WHAT TO PRODUCE: Both the line containing "(0.34, 0.89, 0.238)])" and the line containing "# Long side pipes" belong to the span. Output exactly that span from the listing below, and nothing outside it.

SUPPLIED DATA:
== Segment start ==
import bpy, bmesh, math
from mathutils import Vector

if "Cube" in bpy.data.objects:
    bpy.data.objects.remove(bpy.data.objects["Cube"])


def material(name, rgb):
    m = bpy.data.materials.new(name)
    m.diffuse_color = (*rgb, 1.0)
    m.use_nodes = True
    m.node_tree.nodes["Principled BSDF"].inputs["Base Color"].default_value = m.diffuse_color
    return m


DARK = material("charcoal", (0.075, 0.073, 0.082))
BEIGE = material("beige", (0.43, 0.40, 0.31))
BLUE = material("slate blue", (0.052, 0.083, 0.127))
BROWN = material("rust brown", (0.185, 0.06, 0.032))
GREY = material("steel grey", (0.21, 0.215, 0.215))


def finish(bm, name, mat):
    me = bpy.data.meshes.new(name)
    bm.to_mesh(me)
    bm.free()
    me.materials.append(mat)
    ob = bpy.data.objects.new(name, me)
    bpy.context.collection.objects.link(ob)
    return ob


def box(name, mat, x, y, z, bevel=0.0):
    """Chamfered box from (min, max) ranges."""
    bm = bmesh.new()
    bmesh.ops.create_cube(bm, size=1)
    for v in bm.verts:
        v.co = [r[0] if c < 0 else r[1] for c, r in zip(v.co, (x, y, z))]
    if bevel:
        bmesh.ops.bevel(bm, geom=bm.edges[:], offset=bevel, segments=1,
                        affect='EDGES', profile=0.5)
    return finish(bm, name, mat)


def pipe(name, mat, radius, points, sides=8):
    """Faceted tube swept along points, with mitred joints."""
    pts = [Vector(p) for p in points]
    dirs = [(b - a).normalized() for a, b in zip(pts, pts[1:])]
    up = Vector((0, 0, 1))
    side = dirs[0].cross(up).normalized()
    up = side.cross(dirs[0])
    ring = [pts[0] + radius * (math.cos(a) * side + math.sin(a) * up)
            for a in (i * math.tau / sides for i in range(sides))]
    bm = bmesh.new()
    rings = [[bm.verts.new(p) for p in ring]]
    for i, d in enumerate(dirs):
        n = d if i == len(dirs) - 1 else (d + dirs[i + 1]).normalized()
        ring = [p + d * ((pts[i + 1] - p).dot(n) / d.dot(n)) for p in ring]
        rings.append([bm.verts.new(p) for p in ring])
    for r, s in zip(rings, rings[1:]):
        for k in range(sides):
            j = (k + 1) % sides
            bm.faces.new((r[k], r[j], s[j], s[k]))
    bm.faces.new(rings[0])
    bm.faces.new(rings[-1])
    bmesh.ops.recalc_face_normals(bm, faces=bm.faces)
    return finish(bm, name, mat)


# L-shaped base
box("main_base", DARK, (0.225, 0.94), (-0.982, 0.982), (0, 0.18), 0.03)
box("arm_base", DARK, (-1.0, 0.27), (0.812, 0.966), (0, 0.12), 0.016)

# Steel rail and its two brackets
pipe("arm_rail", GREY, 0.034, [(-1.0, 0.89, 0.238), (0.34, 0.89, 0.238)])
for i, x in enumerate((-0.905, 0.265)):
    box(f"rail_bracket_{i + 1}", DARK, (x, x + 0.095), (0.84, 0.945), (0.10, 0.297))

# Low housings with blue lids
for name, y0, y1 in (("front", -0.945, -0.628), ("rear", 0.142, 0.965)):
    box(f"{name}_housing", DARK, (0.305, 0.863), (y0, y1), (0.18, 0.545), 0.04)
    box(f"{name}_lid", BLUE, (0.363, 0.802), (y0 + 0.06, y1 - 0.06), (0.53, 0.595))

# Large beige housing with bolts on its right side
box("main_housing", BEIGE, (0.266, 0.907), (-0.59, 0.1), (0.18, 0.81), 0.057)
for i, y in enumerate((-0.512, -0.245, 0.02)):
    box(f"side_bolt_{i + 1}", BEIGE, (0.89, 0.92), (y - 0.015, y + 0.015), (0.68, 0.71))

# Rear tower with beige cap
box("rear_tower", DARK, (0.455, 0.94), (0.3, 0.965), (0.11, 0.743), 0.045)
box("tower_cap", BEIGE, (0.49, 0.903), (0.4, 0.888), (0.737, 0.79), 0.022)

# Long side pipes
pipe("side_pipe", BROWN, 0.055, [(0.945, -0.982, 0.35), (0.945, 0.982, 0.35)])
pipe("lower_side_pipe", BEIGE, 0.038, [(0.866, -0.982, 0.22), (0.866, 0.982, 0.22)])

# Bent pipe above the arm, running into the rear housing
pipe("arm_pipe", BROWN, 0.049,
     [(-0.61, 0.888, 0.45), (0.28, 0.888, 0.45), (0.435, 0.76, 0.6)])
== Segment end ==
WRITTEN SOLUTION:
pipe("arm_rail", GREY, 0.034, [(-1.0, 0.89, 0.238), (0.34, 0.89, 0.238)])
for i, x in enumerate((-0.905, 0.265)):
    box(f"rail_bracket_{i + 1}", DARK, (x, x + 0.095), (0.84, 0.945), (0.10, 0.297))

# Low housings with blue lids
for name, y0, y1 in (("front", -0.945, -0.628), ("rear", 0.142, 0.965)):
    box(f"{name}_housing", DARK, (0.305, 0.863), (y0, y1), (0.18, 0.545), 0.04)
    box(f"{name}_lid", BLUE, (0.363, 0.802), (y0 + 0.06, y1 - 0.06), (0.53, 0.595))

# Large beige housing with bolts on its right side
box("main_housing", BEIGE, (0.266, 0.907), (-0.59, 0.1), (0.18, 0.81), 0.057)
for i, y in enumerate((-0.512, -0.245, 0.02)):
    box(f"side_bolt_{i + 1}", BEIGE, (0.89, 0.92), (y - 0.015, y + 0.015), (0.68, 0.71))

# Rear tower with beige cap
box("rear_tower", DARK, (0.455, 0.94), (0.3, 0.965), (0.11, 0.743), 0.045)
box("tower_cap", BEIGE, (0.49, 0.903), (0.4, 0.888), (0.737, 0.79), 0.022)

# Long side pipes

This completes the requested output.